-- Opening Marker --

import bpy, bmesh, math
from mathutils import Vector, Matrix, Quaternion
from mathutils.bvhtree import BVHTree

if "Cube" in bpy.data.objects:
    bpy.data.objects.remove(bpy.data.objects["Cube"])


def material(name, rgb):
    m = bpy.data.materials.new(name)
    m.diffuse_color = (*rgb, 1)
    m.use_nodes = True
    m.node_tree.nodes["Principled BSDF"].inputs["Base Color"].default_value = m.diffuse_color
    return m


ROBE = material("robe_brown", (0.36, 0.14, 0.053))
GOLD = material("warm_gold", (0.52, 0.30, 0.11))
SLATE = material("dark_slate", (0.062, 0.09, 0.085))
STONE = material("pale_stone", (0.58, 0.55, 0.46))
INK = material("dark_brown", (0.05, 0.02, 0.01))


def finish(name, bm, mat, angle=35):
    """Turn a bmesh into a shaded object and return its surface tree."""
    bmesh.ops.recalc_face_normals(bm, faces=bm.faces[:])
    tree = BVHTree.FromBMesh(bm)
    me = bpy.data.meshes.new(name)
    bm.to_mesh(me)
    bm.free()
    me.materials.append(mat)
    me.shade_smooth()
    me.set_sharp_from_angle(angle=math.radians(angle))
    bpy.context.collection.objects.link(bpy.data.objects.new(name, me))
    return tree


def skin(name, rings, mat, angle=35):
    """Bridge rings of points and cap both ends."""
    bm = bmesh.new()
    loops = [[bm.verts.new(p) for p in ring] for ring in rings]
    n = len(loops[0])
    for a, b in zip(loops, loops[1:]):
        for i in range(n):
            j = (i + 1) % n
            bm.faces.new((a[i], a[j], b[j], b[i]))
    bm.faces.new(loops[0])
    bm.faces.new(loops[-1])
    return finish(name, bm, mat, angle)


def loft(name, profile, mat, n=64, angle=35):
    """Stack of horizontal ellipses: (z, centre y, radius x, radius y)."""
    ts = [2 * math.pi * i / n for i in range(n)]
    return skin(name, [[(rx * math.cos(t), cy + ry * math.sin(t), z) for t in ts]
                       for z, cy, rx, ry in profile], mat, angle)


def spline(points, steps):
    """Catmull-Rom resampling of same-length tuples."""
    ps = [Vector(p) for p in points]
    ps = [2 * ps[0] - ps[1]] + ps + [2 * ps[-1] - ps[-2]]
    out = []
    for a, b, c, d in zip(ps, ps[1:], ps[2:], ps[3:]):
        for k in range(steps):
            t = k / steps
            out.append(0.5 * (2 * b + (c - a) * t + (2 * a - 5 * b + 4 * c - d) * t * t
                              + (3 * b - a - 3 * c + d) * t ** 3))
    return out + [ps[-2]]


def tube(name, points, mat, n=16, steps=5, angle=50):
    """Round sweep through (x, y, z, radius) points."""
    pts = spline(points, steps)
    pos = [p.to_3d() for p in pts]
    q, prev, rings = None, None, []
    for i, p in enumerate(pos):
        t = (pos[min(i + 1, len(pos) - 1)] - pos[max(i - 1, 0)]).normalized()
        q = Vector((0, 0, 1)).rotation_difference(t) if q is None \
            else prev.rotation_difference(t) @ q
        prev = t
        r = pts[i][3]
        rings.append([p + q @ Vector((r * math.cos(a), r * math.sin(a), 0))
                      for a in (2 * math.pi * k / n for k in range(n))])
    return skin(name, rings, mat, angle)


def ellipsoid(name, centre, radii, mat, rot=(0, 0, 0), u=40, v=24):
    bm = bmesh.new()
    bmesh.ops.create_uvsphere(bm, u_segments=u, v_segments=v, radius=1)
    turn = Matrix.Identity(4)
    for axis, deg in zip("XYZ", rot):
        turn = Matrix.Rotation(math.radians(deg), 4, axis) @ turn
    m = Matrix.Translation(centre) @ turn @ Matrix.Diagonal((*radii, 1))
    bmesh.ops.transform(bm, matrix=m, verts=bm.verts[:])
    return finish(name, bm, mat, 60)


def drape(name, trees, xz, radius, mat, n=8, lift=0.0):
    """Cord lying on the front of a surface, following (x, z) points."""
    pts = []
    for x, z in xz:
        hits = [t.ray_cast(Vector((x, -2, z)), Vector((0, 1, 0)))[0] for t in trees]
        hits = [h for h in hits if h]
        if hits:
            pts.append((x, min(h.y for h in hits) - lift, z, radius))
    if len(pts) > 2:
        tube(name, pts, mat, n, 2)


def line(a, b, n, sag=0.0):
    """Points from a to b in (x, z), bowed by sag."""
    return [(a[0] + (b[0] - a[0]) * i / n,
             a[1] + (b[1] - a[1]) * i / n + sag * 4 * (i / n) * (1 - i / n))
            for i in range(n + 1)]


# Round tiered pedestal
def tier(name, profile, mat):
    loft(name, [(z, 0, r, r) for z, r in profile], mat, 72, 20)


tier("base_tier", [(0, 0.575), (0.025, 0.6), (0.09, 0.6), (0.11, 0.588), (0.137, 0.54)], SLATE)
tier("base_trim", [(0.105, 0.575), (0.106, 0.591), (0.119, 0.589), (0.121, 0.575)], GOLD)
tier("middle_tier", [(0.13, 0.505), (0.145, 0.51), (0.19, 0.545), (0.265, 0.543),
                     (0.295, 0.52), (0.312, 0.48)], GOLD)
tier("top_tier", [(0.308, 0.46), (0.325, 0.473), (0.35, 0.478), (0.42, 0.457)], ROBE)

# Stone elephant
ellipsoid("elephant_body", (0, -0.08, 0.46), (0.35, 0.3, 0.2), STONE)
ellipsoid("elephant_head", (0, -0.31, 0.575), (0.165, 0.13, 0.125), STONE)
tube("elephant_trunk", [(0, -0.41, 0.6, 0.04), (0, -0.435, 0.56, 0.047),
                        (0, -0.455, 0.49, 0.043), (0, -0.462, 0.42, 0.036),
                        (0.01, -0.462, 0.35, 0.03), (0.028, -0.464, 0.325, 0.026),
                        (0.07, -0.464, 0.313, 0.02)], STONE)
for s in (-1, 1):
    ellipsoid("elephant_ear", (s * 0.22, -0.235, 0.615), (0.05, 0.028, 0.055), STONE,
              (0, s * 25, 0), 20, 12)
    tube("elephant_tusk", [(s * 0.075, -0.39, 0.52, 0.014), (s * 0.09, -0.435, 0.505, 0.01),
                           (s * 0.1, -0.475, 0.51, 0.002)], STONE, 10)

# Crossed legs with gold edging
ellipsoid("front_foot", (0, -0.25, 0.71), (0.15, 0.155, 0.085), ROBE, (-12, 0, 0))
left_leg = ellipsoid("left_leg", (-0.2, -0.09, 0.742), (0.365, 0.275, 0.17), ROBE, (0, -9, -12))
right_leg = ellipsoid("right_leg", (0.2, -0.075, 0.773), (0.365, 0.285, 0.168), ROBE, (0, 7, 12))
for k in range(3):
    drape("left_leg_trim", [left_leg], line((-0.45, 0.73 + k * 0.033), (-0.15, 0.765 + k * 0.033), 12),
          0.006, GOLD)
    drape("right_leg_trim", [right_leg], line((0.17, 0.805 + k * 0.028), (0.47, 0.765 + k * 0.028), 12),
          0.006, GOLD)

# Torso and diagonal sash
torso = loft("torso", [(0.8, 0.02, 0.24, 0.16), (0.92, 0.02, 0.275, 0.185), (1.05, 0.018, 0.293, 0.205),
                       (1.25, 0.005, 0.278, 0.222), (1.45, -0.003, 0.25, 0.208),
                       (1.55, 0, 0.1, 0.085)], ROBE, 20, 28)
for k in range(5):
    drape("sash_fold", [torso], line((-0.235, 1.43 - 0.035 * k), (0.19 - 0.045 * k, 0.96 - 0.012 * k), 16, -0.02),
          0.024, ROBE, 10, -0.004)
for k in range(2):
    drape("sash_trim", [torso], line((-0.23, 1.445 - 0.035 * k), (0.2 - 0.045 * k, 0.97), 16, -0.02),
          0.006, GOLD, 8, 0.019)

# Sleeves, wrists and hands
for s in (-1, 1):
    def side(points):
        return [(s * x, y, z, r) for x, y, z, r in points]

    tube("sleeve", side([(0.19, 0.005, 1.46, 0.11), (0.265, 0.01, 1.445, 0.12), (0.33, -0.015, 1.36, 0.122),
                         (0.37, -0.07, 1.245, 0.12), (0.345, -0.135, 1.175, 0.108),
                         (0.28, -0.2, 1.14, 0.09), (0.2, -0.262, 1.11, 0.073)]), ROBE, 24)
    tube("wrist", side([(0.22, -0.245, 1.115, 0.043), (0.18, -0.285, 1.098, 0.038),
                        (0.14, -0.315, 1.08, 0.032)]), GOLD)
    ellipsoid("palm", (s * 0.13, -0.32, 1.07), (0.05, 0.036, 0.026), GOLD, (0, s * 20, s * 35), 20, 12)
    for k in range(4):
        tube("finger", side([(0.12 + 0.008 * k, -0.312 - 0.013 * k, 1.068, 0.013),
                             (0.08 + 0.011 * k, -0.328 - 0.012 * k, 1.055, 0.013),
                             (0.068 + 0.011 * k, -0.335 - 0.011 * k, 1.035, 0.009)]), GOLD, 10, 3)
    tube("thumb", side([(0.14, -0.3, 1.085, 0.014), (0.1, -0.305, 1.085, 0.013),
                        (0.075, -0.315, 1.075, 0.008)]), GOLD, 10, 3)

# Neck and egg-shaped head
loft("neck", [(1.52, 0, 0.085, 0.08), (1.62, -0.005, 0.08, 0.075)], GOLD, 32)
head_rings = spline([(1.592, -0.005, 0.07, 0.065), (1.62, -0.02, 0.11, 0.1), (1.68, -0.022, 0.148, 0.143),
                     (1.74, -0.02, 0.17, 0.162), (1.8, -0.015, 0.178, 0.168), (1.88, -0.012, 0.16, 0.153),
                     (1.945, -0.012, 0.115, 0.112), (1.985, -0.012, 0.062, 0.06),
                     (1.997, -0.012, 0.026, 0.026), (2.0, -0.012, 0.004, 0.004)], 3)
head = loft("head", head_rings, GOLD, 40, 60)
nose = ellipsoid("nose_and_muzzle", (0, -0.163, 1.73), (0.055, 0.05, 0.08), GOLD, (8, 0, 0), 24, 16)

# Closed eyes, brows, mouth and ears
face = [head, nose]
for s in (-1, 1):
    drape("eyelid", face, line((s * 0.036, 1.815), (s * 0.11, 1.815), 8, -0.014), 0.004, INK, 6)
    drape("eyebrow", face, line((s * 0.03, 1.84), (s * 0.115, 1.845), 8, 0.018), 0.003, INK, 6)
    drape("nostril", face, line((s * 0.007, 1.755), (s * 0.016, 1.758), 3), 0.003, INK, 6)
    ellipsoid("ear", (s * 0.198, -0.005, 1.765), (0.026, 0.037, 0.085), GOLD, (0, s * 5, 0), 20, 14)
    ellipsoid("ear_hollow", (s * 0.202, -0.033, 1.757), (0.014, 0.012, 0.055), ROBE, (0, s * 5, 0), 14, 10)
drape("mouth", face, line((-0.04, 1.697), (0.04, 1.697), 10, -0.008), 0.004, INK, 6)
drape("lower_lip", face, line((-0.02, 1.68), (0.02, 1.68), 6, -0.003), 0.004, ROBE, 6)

-- Closing Marker --

▶ What you need to do:
Working from the material above, retype exactly the lines from the one with "rings of points" through the one with "ts = [2 * math.pi", both included, and only those lines.

▶ Reply:
    """Bridge rings of points and cap both ends."""
    bm = bmesh.new()
    loops = [[bm.verts.new(p) for p in ring] for ring in rings]
    n = len(loops[0])
    for a, b in zip(loops, loops[1:]):
        for i in range(n):
            j = (i + 1) % n
            bm.faces.new((a[i], a[j], b[j], b[i]))
    bm.faces.new(loops[0])
    bm.faces.new(loops[-1])
    return finish(name, bm, mat, angle)


def loft(name, profile, mat, n=64, angle=35):
    """Stack of horizontal ellipses: (z, centre y, radius x, radius y)."""
    ts = [2 * math.pi * i / n for i in range(n)]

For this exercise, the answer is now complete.